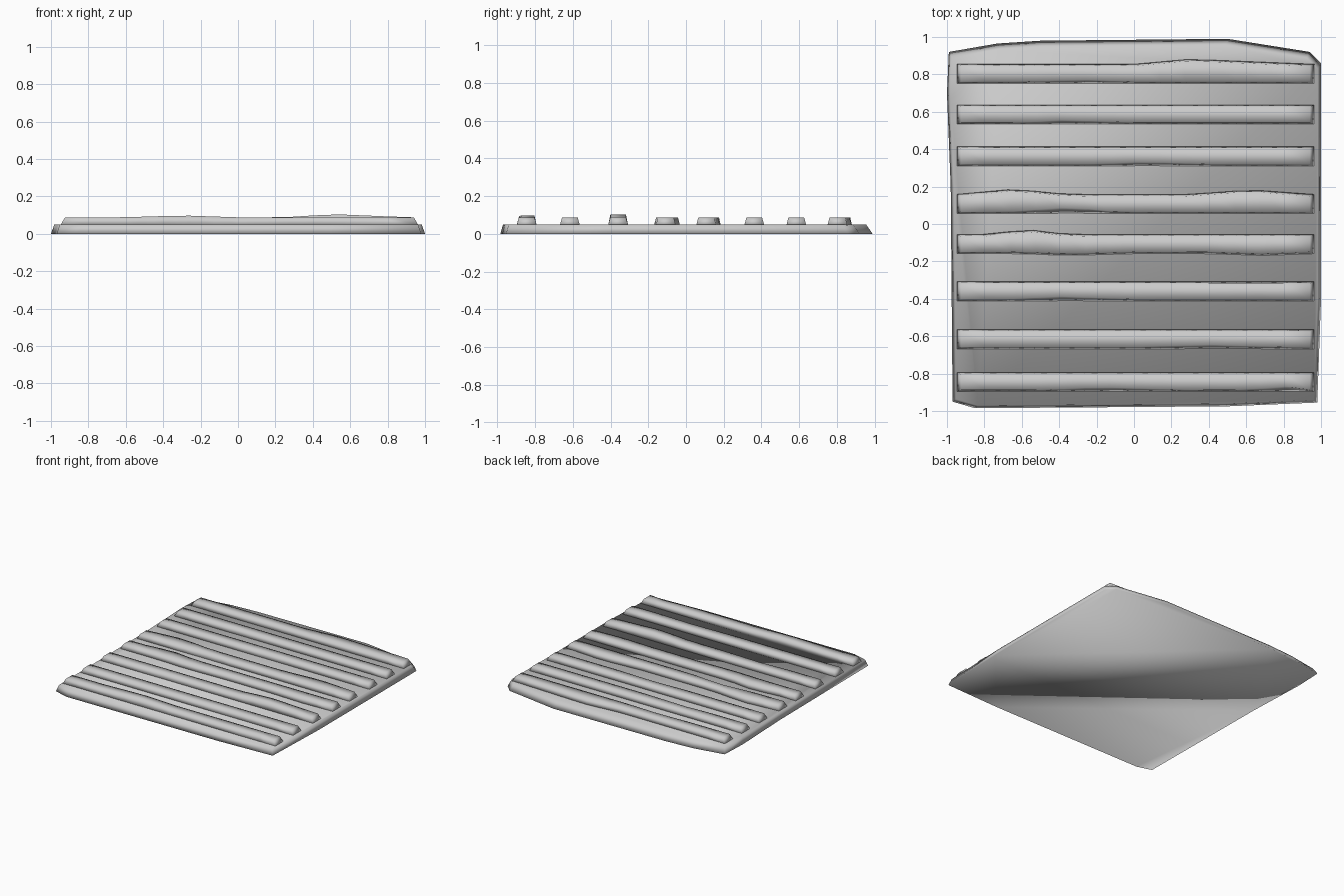
import bpy, bmesh

if "Cube" in bpy.data.objects:
    bpy.data.objects.remove(bpy.data.objects["Cube"])

def interp(points, x):
    """Piecewise linear offset; zero outside the listed points."""
    for (x0, v0), (x1, v1) in zip(points, points[1:]):
        if x0 <= x <= x1:
            return v0 + (v1 - v0) * (x - x0) / (x1 - x0)
    return 0.0

def loft(name, rings):
    """Closed solid from a list of equal-length rings, capped at both ends."""
    bm = bmesh.new()
    loops = [[bm.verts.new(p) for p in r] for r in rings]
    n = len(loops[0])
    for a, b in zip(loops, loops[1:]):
        for i in range(n):
            j = (i + 1) % n
            bm.faces.new((a[i], a[j], b[j], b[i]))
    bm.faces.new(loops[0])
    bm.faces.new(loops[-1])
    bmesh.ops.recalc_face_normals(bm, faces=bm.faces)
    for f in bm.faces:
        f.smooth = True
    mesh = bpy.data.meshes.new(name)
    bm.to_mesh(mesh)
    bm.free()
    obj = bpy.data.objects.new(name, mesh)
    bpy.context.collection.objects.link(obj)
    return obj

# Soil slab: irregular outline, walls leaning inward
outline = [(-0.97, -0.95), (-0.85, -0.985), (0.5, -0.975), (0.98, -0.955),
           (1.0, -0.4), (1.0, 0.86), (0.94, 0.92), (0.5, 0.99),
           (-0.5, 0.98), (-0.73, 0.965), (-0.99, 0.92), (-1.0, 0.7),
           (-0.98, 0.2)]
bottom = [(x, y, 0.0) for x, y in outline]
top = [(x * 0.982, y * (0.965 if y > 0 else 0.985), 0.05) for x, y in outline]
loft("soil_slab", [bottom, top])

# Ridges: centre y, bumps of the back edge, front edge and crest height
ridges = [
    (0.803, [(0, 0), (0.3, 0.033), (0.96, 0)], [(-0.6, 0), (-0.3, 0.01), (0, 0)], []),
    (0.585, [], [(-0.6, 0), (-0.4, 0.012), (0, 0)], []),
    (0.362, [], [(-0.2, 0), (0.05, 0.012), (0.4, 0)], []),
    (0.107, [(-0.95, 0), (-0.64, 0.035), (-0.36, 0), (0.3, 0), (0.63, 0.03), (0.96, 0)],
     [(-0.7, 0), (-0.36, 0.025), (-0.1, 0)], []),
    (-0.107, [(-0.8, 0), (-0.57, 0.032), (-0.36, 0)],
     [(-0.6, 0), (-0.36, -0.01), (0, 0), (0.4, 0), (0.7, -0.01), (0.96, 0)], []),
    (-0.36, [], [(-0.7, 0), (-0.4, 0.014), (0, 0)],
     [(0.25, 0), (0.52, 0.017), (0.95, 0)]),
    (-0.616, [], [(0, 0), (0.4, 0.012), (0.8, 0)], []),
    (-0.845, [], [(-0.5, 0), (-0.2, 0.014), (0.3, 0), (0.6, 0), (0.85, 0.02), (0.96, 0)],
     [(-0.64, 0), (-0.3, 0.01), (0, 0)]),
]
count = 15
half = 0.053
for k, (yc, back, front, lift) in enumerate(ridges):
    rings = []
    for i in range(count):
        x = -0.95 + 1.915 * i / (count - 1)
        xt = -0.925 + 1.865 * i / (count - 1)
        b, f, h = interp(back, x), interp(front, x), interp(lift, x)
        rings.append([(x, yc - half + min(f, 0), 0.045), (x, yc + half + 0.8 * b, 0.045),
                      (xt, yc + half * 0.78 + 0.85 * b, 0.088 + h),
                      (xt, yc - half * 0.78 + f, 0.088 + h)])
    loft(f"soil_ridge_{k + 1}", rings)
________________
INSTRUCTIONS TO FOLLOW
Among the records, find all lines that include the string "rings" and return them.

ANSWER FOR THE TASK
def loft(name, rings):
    """Closed solid from a list of equal-length rings, capped at both ends."""
    loops = [[bm.verts.new(p) for p in r] for r in rings]
    rings = []
        rings.append([(x, yc - half + min(f, 0), 0.045), (x, yc + half + 0.8 * b, 0.045),
    loft(f"soil_ridge_{k + 1}", rings)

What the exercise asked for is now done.